* **SOURCE MATERIAL**
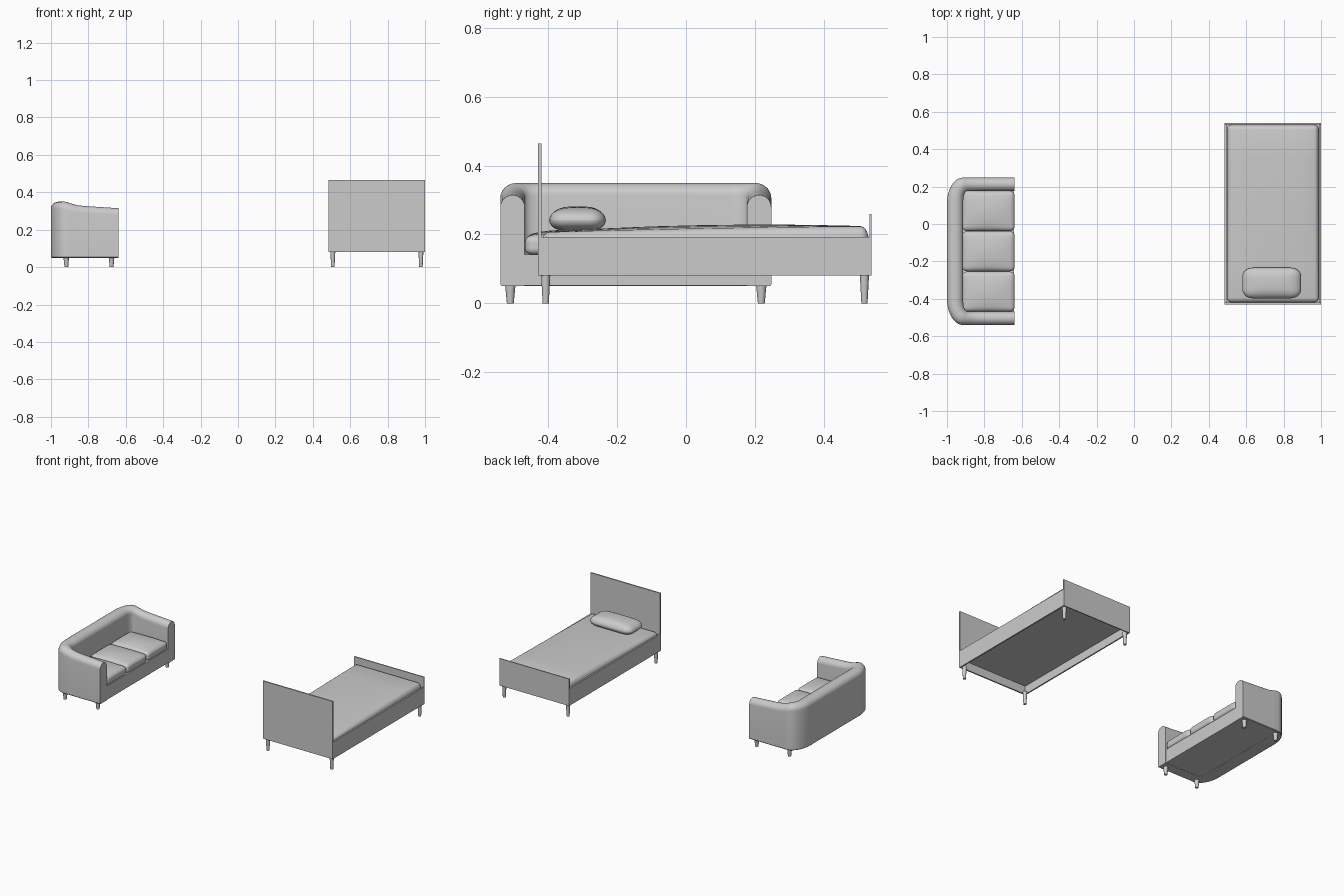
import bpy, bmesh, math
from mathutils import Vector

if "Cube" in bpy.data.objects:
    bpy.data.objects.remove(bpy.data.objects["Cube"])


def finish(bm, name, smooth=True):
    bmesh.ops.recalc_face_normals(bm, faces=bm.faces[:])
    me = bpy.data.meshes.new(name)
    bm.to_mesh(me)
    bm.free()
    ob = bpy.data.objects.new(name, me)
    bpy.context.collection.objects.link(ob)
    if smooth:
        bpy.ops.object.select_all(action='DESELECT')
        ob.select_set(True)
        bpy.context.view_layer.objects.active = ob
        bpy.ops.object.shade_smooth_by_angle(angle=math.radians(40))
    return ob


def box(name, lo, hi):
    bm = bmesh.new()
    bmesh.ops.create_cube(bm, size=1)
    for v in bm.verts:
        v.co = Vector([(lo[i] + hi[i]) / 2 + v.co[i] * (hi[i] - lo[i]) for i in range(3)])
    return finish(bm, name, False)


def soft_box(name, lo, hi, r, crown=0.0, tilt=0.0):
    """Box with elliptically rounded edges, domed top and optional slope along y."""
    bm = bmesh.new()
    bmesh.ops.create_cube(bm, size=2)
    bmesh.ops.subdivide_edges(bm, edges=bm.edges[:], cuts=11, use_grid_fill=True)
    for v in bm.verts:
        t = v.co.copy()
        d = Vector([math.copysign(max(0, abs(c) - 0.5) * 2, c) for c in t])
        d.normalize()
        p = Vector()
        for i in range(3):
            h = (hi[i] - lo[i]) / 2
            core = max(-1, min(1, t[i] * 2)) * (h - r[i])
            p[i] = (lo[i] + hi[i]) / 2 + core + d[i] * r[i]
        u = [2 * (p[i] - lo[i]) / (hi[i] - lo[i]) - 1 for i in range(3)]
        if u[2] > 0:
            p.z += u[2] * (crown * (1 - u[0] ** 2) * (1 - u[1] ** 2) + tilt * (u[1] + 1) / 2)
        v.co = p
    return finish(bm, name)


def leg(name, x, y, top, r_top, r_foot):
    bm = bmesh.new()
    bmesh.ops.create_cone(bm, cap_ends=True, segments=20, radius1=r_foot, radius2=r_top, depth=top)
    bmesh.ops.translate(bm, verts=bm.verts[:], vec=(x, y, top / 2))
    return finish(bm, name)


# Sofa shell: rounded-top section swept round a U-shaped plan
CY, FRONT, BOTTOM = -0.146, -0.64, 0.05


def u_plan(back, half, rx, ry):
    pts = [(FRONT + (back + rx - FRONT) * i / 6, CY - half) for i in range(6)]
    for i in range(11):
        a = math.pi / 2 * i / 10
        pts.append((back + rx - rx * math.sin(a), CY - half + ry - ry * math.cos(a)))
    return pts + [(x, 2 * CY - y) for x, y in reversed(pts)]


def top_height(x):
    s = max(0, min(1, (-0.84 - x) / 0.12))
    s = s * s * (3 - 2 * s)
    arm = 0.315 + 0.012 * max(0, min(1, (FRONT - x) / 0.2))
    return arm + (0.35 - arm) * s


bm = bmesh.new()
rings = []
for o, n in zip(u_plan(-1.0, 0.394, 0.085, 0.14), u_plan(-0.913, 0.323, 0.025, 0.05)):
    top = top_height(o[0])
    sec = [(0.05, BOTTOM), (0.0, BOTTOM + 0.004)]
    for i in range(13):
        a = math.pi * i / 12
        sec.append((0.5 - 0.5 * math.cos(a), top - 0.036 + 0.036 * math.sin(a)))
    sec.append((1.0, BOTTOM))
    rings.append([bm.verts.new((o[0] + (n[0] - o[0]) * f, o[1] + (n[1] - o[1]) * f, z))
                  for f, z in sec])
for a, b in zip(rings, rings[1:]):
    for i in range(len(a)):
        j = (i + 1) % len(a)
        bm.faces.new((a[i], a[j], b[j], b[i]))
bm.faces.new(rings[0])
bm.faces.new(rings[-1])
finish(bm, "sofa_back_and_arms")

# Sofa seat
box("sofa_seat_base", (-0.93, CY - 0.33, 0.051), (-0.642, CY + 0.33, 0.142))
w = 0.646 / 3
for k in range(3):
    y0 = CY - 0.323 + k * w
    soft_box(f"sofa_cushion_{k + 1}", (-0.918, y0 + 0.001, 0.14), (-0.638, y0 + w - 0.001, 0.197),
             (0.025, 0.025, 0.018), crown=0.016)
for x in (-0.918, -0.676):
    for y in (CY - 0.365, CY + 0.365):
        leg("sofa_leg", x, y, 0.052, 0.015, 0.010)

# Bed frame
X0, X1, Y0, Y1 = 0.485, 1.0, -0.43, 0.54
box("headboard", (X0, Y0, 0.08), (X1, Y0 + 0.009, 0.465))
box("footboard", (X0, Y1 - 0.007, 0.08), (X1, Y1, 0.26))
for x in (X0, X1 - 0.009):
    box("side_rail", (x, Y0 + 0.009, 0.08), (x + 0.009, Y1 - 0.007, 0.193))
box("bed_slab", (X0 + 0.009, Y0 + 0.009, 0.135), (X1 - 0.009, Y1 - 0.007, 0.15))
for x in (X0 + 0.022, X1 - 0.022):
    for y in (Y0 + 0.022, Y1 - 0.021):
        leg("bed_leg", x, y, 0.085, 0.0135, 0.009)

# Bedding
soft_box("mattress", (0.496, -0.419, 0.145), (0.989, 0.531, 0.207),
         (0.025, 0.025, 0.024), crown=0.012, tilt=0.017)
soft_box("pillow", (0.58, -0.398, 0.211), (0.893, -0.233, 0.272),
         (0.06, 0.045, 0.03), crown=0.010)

* **WHAT YOU SHOULD DO**
When you reach the line with "j = (i + 1) % len(a)" in the records above, start writing out lines exactly, and stop once the line with "0.052, 0.015, 0.010)" has been written; include nothing else.

* **SOLUTION TO THIS TASK**
        j = (i + 1) % len(a)
        bm.faces.new((a[i], a[j], b[j], b[i]))
bm.faces.new(rings[0])
bm.faces.new(rings[-1])
finish(bm, "sofa_back_and_arms")

# Sofa seat
box("sofa_seat_base", (-0.93, CY - 0.33, 0.051), (-0.642, CY + 0.33, 0.142))
w = 0.646 / 3
for k in range(3):
    y0 = CY - 0.323 + k * w
    soft_box(f"sofa_cushion_{k + 1}", (-0.918, y0 + 0.001, 0.14), (-0.638, y0 + w - 0.001, 0.197),
             (0.025, 0.025, 0.018), crown=0.016)
for x in (-0.918, -0.676):
    for y in (CY - 0.365, CY + 0.365):
        leg("sofa_leg", x, y, 0.052, 0.015, 0.010)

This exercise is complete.